[Task material]

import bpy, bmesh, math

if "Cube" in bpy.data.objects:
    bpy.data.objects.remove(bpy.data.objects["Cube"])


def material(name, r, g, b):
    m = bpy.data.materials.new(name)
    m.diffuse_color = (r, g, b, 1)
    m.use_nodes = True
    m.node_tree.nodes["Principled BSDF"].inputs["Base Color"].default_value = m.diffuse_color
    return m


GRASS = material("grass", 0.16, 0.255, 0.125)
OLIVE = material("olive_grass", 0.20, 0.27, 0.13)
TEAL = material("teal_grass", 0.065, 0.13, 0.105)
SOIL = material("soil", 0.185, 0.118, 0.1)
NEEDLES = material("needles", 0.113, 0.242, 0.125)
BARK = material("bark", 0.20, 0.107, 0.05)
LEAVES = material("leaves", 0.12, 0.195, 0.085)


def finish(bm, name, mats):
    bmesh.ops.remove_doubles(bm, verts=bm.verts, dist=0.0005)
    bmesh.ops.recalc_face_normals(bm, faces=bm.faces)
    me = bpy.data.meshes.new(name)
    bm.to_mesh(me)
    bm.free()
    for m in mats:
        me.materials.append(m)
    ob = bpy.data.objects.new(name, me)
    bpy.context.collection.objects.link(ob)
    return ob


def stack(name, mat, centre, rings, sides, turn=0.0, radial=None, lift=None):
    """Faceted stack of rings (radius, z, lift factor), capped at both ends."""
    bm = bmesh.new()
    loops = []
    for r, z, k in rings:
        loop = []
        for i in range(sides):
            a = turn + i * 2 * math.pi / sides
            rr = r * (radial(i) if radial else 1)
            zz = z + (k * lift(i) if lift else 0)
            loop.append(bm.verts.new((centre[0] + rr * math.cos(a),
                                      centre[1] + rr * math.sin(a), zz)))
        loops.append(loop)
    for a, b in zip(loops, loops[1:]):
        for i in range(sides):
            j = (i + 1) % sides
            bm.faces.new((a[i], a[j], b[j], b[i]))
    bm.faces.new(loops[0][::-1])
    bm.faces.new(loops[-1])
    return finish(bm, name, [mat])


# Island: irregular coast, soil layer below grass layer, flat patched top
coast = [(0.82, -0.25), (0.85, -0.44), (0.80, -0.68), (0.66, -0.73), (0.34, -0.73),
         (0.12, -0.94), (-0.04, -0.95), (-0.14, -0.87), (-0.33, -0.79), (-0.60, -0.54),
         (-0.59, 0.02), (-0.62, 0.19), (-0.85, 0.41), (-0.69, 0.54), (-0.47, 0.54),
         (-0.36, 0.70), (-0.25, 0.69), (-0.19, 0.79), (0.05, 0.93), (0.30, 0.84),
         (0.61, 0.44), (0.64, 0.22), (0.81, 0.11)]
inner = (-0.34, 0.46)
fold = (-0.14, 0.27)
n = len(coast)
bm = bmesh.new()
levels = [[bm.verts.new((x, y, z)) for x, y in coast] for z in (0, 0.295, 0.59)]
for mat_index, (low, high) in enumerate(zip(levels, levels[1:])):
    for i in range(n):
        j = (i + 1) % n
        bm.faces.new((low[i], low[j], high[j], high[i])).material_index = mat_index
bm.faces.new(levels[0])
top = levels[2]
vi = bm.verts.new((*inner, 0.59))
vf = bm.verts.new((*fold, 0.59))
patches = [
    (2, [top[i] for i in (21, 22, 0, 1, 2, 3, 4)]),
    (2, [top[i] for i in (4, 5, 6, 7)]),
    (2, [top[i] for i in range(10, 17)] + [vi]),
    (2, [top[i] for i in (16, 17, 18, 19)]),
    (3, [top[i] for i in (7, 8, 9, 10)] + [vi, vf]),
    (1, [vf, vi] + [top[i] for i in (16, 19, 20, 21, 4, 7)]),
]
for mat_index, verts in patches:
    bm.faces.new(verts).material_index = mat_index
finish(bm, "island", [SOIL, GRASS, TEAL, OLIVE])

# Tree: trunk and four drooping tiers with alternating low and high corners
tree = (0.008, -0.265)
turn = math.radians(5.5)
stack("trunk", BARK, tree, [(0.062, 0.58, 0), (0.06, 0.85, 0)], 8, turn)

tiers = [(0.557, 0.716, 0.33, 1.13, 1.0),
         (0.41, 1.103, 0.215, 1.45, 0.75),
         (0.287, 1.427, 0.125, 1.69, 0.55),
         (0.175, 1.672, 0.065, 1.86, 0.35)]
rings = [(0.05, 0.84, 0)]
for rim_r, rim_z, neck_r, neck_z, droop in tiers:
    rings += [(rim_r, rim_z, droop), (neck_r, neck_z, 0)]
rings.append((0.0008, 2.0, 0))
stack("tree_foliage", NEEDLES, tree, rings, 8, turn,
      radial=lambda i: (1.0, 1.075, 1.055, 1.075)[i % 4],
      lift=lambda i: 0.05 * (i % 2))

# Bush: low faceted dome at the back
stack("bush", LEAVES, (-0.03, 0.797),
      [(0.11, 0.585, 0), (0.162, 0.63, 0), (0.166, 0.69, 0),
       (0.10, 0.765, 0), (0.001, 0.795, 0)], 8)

[/Task material]
[Task material]

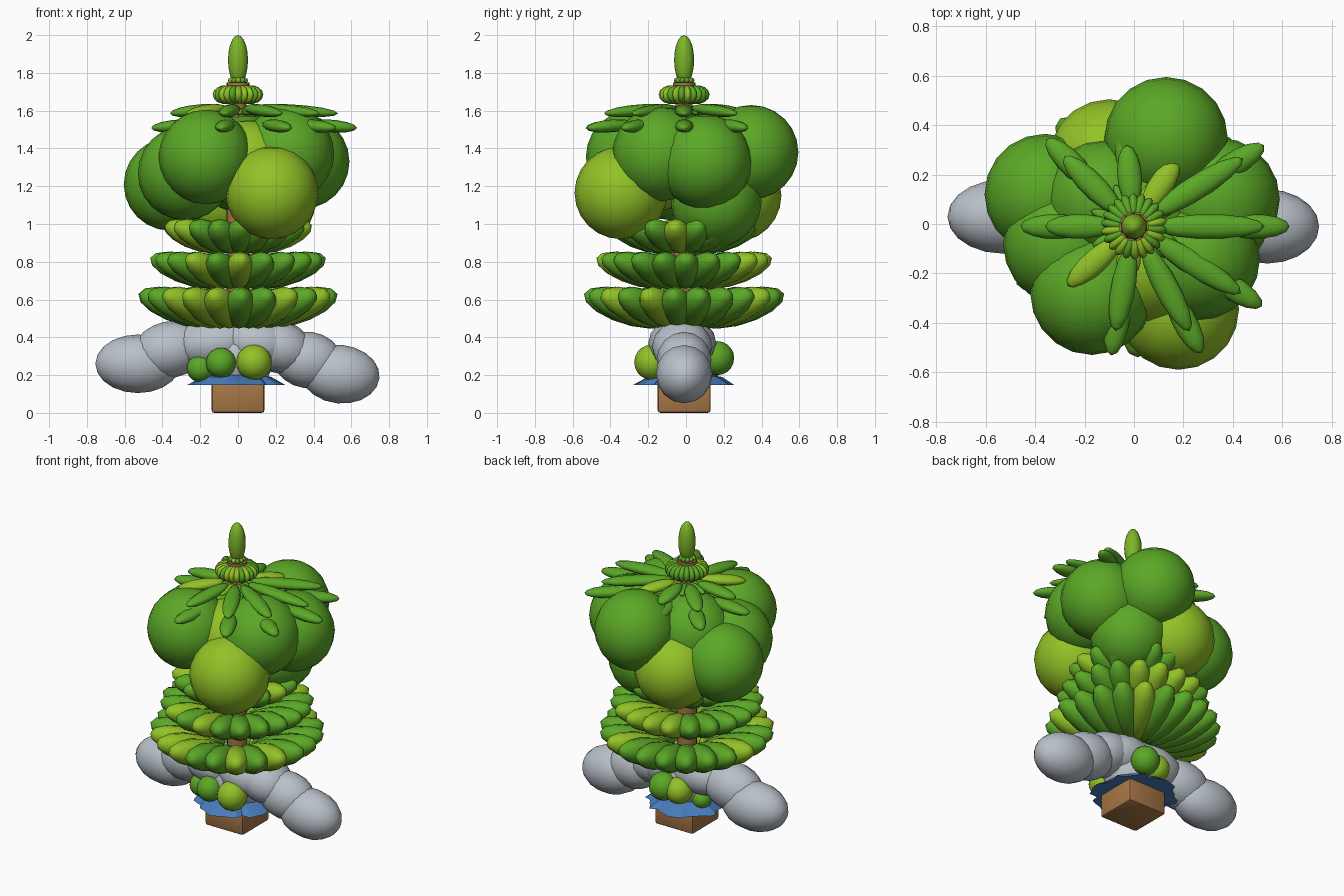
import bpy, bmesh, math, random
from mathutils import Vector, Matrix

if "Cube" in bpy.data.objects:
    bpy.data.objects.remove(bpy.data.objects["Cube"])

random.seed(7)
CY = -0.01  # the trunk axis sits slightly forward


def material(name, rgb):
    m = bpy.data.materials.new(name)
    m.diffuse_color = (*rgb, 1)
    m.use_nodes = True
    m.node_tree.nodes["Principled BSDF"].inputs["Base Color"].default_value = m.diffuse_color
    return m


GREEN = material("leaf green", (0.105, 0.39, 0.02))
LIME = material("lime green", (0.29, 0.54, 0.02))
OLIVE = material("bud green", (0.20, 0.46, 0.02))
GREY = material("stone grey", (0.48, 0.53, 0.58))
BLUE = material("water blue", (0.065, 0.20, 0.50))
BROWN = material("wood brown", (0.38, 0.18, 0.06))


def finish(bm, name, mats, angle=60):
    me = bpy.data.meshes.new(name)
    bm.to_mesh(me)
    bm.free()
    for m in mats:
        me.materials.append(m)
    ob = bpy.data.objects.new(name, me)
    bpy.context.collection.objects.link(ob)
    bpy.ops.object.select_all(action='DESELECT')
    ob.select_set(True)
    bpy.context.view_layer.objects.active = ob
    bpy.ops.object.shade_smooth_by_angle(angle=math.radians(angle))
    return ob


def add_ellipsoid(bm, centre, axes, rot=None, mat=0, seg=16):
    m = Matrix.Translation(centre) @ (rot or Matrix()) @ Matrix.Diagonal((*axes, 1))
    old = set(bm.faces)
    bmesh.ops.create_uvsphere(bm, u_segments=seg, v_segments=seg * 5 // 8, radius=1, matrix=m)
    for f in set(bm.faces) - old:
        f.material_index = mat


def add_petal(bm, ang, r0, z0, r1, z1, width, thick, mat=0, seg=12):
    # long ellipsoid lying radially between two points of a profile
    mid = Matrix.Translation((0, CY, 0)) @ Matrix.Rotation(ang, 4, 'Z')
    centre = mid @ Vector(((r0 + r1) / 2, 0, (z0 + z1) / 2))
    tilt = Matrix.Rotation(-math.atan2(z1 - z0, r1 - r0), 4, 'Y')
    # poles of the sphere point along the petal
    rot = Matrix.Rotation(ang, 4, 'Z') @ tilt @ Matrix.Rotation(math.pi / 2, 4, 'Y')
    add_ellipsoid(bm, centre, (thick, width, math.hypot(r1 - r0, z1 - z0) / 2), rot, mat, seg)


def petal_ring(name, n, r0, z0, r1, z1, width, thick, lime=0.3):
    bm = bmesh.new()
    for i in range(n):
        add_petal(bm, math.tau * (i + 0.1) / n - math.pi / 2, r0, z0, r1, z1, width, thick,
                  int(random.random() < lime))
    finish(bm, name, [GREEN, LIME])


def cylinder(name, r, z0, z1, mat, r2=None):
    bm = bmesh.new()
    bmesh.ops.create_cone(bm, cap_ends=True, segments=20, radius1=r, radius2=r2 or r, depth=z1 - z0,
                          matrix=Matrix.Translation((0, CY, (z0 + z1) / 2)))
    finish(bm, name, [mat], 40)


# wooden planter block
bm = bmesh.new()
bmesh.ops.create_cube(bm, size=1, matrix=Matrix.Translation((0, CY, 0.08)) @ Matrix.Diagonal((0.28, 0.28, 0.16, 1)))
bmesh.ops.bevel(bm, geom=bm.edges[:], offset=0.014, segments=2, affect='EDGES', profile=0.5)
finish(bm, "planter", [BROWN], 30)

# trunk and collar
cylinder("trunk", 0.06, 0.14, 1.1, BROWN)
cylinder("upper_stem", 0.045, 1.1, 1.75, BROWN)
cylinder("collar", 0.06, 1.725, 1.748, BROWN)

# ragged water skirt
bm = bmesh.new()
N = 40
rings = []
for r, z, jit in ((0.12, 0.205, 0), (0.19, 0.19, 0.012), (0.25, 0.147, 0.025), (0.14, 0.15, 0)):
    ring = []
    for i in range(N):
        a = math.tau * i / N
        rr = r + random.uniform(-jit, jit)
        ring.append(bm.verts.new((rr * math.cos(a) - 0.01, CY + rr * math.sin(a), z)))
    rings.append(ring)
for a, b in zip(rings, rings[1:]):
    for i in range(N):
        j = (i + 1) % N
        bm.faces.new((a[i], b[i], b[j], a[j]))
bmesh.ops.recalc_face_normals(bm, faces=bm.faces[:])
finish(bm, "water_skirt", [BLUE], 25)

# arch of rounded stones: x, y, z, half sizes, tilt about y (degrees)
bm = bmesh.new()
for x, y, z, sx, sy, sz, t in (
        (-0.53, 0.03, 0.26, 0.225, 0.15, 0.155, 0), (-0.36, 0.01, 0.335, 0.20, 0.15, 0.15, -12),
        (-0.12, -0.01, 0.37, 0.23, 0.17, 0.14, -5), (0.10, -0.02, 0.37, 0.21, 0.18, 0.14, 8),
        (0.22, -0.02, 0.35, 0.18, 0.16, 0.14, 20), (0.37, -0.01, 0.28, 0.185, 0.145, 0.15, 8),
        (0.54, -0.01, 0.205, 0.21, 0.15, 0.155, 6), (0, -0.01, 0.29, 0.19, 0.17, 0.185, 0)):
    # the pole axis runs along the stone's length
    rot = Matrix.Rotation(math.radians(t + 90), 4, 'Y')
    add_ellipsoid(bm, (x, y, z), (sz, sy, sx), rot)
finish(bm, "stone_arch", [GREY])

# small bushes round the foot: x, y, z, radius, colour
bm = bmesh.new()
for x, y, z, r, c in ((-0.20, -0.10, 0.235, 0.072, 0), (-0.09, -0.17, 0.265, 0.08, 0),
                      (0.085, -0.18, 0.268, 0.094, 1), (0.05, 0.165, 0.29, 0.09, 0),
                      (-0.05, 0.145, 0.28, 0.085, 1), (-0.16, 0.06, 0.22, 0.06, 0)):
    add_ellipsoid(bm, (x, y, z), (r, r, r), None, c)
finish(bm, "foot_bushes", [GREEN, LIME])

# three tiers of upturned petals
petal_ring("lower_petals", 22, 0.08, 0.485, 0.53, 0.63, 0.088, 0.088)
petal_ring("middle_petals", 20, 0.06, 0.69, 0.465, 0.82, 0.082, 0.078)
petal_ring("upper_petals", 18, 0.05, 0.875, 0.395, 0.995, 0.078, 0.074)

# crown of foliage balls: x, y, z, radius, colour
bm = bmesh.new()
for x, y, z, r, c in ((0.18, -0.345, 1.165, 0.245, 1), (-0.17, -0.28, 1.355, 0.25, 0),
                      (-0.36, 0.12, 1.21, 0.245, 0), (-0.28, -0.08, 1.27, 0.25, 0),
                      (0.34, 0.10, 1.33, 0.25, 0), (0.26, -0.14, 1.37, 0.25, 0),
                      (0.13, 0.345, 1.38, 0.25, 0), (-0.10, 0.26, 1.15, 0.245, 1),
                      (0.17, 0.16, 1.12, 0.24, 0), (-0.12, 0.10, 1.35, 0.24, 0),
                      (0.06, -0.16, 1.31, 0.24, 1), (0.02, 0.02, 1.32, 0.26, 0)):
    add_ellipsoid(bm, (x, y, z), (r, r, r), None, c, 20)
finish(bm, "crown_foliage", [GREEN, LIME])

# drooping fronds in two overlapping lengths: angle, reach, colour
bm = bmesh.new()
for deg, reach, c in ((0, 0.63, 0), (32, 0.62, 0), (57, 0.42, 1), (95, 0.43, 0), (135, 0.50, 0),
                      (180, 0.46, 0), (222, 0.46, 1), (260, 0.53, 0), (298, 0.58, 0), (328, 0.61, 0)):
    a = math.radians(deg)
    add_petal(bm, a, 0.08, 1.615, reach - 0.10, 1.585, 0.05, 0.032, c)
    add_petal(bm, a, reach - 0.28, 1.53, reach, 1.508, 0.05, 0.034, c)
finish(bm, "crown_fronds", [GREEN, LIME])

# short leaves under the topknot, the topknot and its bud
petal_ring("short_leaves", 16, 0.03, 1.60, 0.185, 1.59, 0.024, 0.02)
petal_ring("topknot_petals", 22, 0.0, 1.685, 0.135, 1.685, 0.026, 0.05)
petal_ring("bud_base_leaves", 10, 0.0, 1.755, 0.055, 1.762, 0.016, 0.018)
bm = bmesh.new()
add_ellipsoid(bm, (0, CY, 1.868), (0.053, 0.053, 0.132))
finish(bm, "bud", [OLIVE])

[/Task material]

Scan the listing for "centre" and copy out each line that has it.

> [Exercise solution]:
def stack(name, mat, centre, rings, sides, turn=0.0, radial=None, lift=None):
            loop.append(bm.verts.new((centre[0] + rr * math.cos(a),
                                      centre[1] + rr * math.sin(a), zz)))
def add_ellipsoid(bm, centre, axes, rot=None, mat=0, seg=16):
    m = Matrix.Translation(centre) @ (rot or Matrix()) @ Matrix.Diagonal((*axes, 1))
    centre = mid @ Vector(((r0 + r1) / 2, 0, (z0 + z1) / 2))
    add_ellipsoid(bm, centre, (thick, width, math.hypot(r1 - r0, z1 - z0) / 2), rot, mat, seg)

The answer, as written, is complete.